Ideas like this are not seeing the light of day in politics anymore. I think that is a problem; in fact, it’s a large reason why I’m running for office. If you agree with me and want to see ideas like this pursued, please help me out with a donation. Even $5 will make an impact. 

 

 

 

 

I am not one of those people to claim credit for a good idea. In fact, when I see or hear a good idea – I want to champion it. No matter who came up with it.

With that in mind, there’s a great idea for a carbon tax; and it’s not mine. It’s actually a Republican idea.

The Big Idea Behind a Carbon Tax

The concept is actually pretty simple: the state charges a flat tax of $40 per metric ton of carbon dioxide emissions. With approximately 227,000,000 tons of carbon dioxide emitted per year by Florida, if we were to implement this tax statewide it would mean an additional $9 billion in revenue for the state. $9 billion. That’s a big number.

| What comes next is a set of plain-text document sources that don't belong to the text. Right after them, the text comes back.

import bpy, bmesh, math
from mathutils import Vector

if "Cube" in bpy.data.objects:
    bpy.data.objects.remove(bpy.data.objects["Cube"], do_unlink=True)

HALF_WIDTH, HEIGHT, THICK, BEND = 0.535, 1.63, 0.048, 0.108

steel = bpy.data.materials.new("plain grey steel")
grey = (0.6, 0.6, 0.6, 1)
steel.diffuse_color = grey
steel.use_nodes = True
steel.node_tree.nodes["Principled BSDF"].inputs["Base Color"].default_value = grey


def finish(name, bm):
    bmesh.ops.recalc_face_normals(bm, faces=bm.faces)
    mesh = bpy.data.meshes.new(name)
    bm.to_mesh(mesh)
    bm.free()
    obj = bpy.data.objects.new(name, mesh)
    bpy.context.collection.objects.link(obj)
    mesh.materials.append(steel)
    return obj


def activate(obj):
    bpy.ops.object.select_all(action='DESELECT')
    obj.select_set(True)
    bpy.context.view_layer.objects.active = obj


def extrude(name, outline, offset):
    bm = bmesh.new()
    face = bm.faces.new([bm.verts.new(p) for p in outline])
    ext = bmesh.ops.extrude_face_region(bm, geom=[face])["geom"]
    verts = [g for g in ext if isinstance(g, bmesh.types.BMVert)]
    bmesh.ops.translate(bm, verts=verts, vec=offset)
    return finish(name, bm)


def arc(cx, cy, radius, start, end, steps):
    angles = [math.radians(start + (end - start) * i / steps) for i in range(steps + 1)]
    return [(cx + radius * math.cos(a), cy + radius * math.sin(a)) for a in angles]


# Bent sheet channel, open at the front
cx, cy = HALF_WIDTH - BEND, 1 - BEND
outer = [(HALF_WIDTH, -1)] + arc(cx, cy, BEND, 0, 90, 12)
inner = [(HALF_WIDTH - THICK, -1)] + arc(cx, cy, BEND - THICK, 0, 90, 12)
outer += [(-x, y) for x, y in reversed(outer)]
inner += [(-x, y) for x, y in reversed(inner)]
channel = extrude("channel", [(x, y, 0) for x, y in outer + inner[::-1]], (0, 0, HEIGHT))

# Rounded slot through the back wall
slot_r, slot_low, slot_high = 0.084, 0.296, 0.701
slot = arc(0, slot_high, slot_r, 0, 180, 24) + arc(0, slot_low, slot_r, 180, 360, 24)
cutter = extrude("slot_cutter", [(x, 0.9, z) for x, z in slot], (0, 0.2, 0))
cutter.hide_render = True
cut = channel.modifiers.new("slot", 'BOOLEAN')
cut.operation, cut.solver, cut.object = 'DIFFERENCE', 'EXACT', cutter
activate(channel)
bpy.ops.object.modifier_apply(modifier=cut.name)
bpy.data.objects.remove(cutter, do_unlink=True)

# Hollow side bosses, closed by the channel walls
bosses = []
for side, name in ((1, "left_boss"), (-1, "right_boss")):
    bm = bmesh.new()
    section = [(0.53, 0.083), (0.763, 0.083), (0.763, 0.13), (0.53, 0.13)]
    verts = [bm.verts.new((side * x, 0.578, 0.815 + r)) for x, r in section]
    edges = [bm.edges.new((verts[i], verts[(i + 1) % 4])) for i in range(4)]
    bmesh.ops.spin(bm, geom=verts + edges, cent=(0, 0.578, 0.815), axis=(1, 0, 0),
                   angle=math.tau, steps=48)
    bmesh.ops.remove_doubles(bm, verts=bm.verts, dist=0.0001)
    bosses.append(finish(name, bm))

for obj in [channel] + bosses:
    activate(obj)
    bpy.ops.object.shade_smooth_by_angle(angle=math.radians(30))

The Republican idea is to make this a revenue neutral tax by allowing for tax cuts in other places. This simple move would allow us to take positive steps towards cleaner sources of energy, transportation, and products. Overall, a pretty solid idea.

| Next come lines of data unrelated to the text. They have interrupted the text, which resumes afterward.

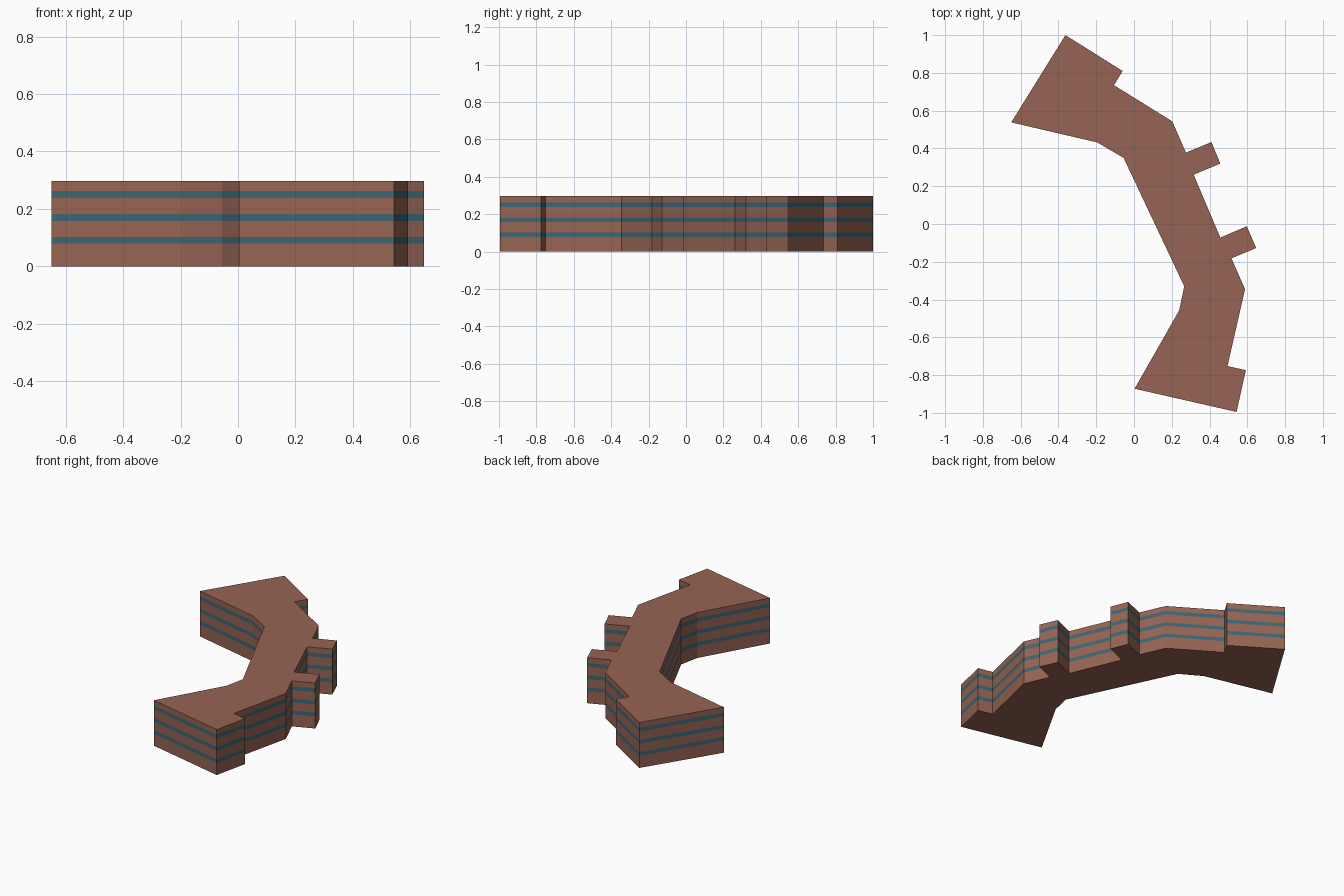
import bpy

if "Cube" in bpy.data.objects:
    bpy.data.objects.remove(bpy.data.objects["Cube"])

HEIGHT = 0.297
# Floor plan, clockwise from the back corner
PLAN = [
    (-0.363, 1.0), (-0.06, 0.81), (-0.106, 0.735), (0.203, 0.543),   # rear wing
    (0.275, 0.378), (0.41, 0.434), (0.457, 0.32), (0.316, 0.261),    # stair bay
    (0.457, -0.072), (0.597, -0.012), (0.647, -0.127), (0.516, -0.182),  # stair bay
    (0.588, -0.345), (0.495, -0.752), (0.592, -0.774), (0.543, -0.995),  # front wing
    (0.003, -0.872), (0.239, -0.458), (0.266, -0.33),                # inner side
    (-0.055, 0.35), (-0.195, 0.432), (-0.65, 0.538),
]
BANDS = [(0.079, 0.103), (0.158, 0.182), (0.238, 0.262)]


def material(name, color):
    m = bpy.data.materials.new(name)
    m.diffuse_color = (*color, 1)
    m.use_nodes = True
    m.node_tree.nodes["Principled BSDF"].inputs["Base Color"].default_value = m.diffuse_color
    return m


def build(name, strips, mat, caps=()):
    """Upright wall strips around the plan, plus flat caps at given heights."""
    n = len(PLAN)
    verts, faces = [], []

    def ring(z):
        start = len(verts)
        verts.extend((x, y, z) for x, y in PLAN)
        return start

    for z0, z1 in strips:
        a, b = ring(z0), ring(z1)
        for i in range(n):
            j = (i + 1) % n
            faces.append((a + j, a + i, b + i, b + j))
    for z in caps:
        s = ring(z)
        face = list(range(s, s + n))
        faces.append(face[::-1] if z > 0 else face)
    mesh = bpy.data.meshes.new(name)
    mesh.from_pydata(verts, [], faces)
    mesh.materials.append(mat)
    obj = bpy.data.objects.new(name, mesh)
    bpy.context.collection.objects.link(obj)
    return obj


brick = material("brick", (0.305, 0.127, 0.087))
glass = material("glass", (0.045, 0.133, 0.171))

# Brick walls fill the gaps between the window bands
edges = [0] + [z for band in BANDS for z in band] + [HEIGHT]
build("brick_walls", list(zip(edges[::2], edges[1::2])), brick)
# Roof and underside
build("roof_and_floor", [], brick, caps=(0, HEIGHT))
# Window bands flush with the walls
build("window_bands", BANDS, glass)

I would like to take the idea just a bit further. I suggest we take that $9 billion and put it towards protecting our state from the rising sea levels. With 1,350 miles of coastline, and more than 6.5 million Floridians living at an altitude of less than 6 feet above sea level (and most of them living in Miami), we desperately need to invest in protecting ourselves from the coming floods.

But Wait: There’s More!

Ideally, the revenue from the Carbon Tax could fund a Florida Corps of Engineers that works to prepare our state for the rising sea levels. We could build it into a public-private partnership where we hire engineering firms to start prepping our homes and our communities to survive the rising sea levels. Bottom line: more jobs.

Done right, this could become a strong industry for Florida and something we can export globally. Currently, Dutch water engineers account for about 2% of their exports (more than $10 billion annually) as they have this expertise. This market is only going to grow as sea levels continue to rise, and we don’t need to cede the market to the Dutch. We can use this money to create a homegrown industry.

The benefits would be threefold:

  • Reduce our carbon footprint and thus stop furthering the initial problem
  • Ensure Miami doesn’t go the way of Atlantis
  • Develop a new local industry that can become a global leader

So why hasn’t this already happened?

There’s Always a Catch

The biggest emitter of CO2 nationwide is Electricity production (accounting for about 29% of all Greenhouse Gas Emissions), followed by Transportation (27%), and Industry (21%).

In Florida, Electric Utilities are some of the biggest donors to state political campaigns. You do the math.

But I’m not willing to just throw up my hands and give up. Our homes are literally on the line with this one, and I won’t back down.

If you agree with me that this is not only a good idea but something we need to do, I’d ask you to help me win this election. The Democratic Primary is on August 28th; I’d love your support. If you have any questions, please feel free to contact me.

 

 

Political advertisement paid for and approved by James Linwood Schulman, Democrat, for State Representative, District 115.